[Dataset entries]

****************

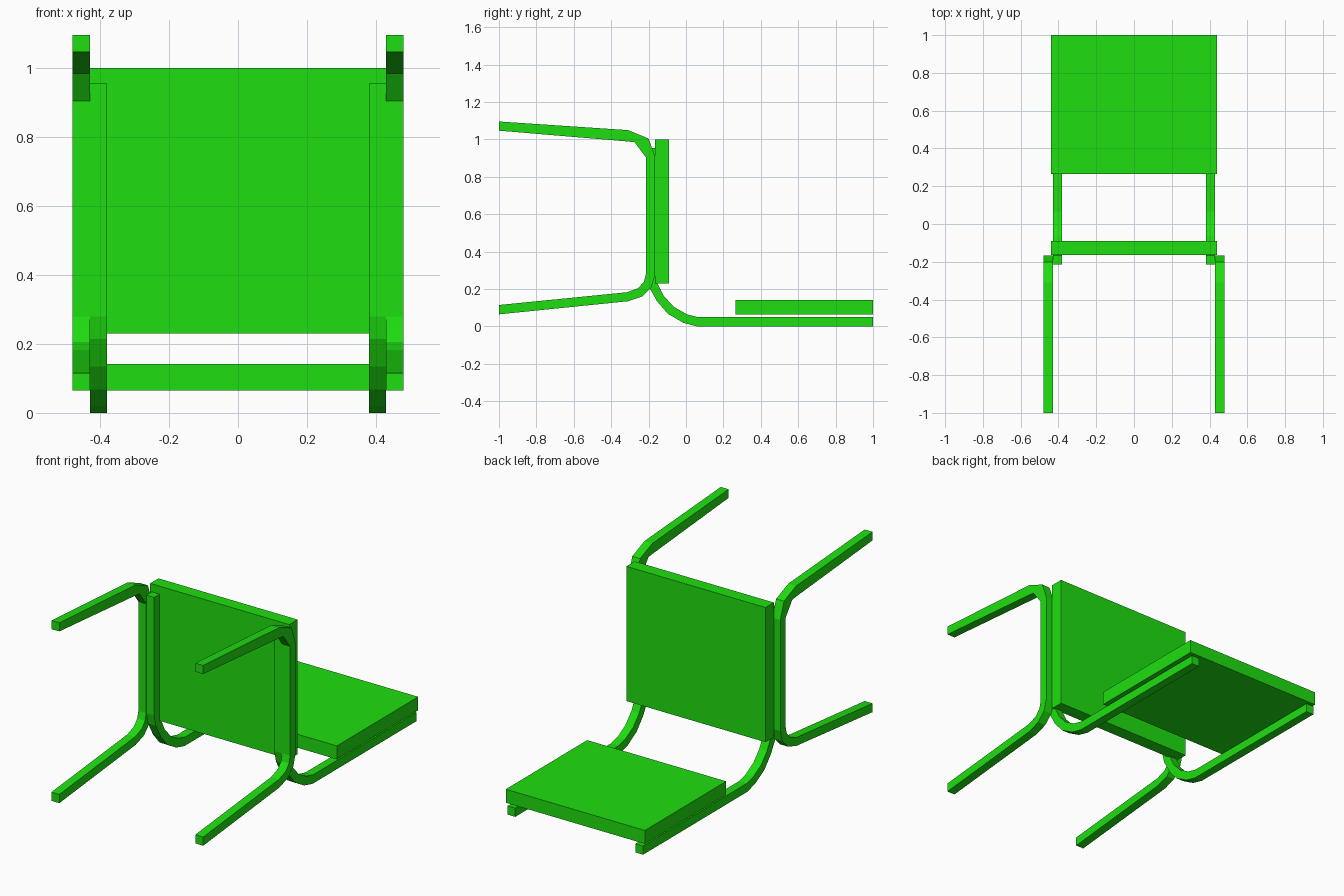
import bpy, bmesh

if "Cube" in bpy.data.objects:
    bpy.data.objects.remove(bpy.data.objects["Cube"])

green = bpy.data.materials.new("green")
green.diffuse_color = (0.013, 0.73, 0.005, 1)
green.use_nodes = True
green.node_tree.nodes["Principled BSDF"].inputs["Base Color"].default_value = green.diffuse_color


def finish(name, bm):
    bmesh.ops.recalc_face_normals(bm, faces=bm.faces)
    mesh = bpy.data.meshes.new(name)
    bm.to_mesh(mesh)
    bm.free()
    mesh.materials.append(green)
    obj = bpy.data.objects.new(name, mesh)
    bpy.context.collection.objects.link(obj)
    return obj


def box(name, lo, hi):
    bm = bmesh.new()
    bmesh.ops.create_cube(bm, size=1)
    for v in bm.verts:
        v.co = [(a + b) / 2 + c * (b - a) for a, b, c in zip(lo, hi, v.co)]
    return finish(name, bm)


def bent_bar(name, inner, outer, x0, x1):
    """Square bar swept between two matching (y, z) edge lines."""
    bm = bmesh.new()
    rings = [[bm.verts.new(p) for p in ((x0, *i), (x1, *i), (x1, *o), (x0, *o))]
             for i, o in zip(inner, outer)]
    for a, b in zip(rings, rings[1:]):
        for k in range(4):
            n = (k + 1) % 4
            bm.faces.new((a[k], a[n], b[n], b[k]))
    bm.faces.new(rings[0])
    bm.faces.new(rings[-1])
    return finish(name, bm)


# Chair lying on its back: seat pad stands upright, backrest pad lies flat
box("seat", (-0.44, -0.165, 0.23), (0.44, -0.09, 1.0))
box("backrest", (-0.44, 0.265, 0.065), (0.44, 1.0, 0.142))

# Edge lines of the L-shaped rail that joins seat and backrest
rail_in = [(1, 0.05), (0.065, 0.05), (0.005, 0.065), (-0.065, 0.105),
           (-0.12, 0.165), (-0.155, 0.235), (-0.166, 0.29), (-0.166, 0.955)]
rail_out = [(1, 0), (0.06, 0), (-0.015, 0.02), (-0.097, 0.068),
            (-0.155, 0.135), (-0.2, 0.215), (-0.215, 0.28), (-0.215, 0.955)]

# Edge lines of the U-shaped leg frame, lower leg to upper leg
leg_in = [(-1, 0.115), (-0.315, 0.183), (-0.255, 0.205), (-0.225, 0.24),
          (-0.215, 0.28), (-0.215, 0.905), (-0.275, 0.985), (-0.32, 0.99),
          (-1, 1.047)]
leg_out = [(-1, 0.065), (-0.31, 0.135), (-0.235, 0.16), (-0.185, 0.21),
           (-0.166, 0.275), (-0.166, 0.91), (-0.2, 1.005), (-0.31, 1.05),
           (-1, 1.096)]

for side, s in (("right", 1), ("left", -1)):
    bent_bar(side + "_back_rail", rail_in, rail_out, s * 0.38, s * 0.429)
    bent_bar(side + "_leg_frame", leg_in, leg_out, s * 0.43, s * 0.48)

****************

The problem: Look over the records above and copy each line that includes the string "name".

Result:
def finish(name, bm):
    mesh = bpy.data.meshes.new(name)
    obj = bpy.data.objects.new(name, mesh)
def box(name, lo, hi):
    return finish(name, bm)
def bent_bar(name, inner, outer, x0, x1):
    return finish(name, bm)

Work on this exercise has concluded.